Upon a calm consideration of samples of applications for garnishee order Nisi through the District Courts to the High Courts often laden with obvious deficits, one cannot but agree with the compelling logic of the judgment under review. Trial courts are therefore enjoined to scrutinise affidavits in support of applications for order nisi to ensure that a minimum of particulars of judgment debtors (such as name, signature specimen, address, photograph) are supplied. Members of the public, parties to commercial transactions and their advisors ought also to be alert in gathering salient information in course of dealings for ease of satisfying the requirements of s. 83(1) SCPA in the event of successful litigation. What is more, banks may now seriously consider seeking redress when listed in garnishee proceedings that turn out to be mere ‘fishing expedition”.
All things considered, GTB v. TAFIDA & ANOR is a salutary decision that contextualises what constitutes a competent application for garnishee order nisi going forward, and illuminates our jurisprudence on garnishee proceedings.
– Dr. Sonny Ajala is a Senior Advocate of Nigeria.

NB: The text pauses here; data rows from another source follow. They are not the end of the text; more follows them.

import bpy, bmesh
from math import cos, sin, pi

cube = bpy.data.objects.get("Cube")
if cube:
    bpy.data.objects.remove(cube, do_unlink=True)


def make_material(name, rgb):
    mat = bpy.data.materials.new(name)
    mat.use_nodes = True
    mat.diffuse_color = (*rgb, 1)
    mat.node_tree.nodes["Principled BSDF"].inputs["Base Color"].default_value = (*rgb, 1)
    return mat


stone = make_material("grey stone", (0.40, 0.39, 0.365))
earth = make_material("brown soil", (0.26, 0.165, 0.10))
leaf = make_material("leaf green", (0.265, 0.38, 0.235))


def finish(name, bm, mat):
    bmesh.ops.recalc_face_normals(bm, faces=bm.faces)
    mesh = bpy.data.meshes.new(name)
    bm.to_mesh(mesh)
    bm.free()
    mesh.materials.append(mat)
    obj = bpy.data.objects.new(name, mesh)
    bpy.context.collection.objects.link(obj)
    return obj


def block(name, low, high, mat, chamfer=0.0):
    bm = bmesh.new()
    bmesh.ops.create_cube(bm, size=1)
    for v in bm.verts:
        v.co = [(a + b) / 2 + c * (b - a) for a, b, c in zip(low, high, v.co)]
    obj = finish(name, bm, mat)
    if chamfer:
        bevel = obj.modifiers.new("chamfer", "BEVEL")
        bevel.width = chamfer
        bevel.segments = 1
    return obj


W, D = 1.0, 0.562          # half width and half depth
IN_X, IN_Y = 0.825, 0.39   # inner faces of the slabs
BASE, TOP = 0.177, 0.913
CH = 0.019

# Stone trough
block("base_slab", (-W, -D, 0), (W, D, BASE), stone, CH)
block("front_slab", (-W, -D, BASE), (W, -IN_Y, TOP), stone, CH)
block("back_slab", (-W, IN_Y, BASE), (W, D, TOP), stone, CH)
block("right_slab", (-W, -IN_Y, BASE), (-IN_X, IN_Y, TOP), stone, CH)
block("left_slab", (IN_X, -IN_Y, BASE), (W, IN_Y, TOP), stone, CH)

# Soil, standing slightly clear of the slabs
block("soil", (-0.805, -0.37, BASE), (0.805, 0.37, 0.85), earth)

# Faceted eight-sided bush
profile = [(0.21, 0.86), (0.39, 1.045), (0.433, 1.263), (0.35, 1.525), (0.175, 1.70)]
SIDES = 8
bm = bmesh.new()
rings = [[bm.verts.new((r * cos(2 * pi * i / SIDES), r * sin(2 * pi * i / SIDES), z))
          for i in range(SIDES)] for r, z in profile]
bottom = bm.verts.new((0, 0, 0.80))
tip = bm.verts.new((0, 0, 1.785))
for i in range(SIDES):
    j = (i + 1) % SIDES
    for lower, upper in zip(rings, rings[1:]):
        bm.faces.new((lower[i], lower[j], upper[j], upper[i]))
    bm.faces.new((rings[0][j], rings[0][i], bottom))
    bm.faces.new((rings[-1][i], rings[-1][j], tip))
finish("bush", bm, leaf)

Disclaimer: This article is entirely the opinion of the writer and does not represent the views of The Whistler.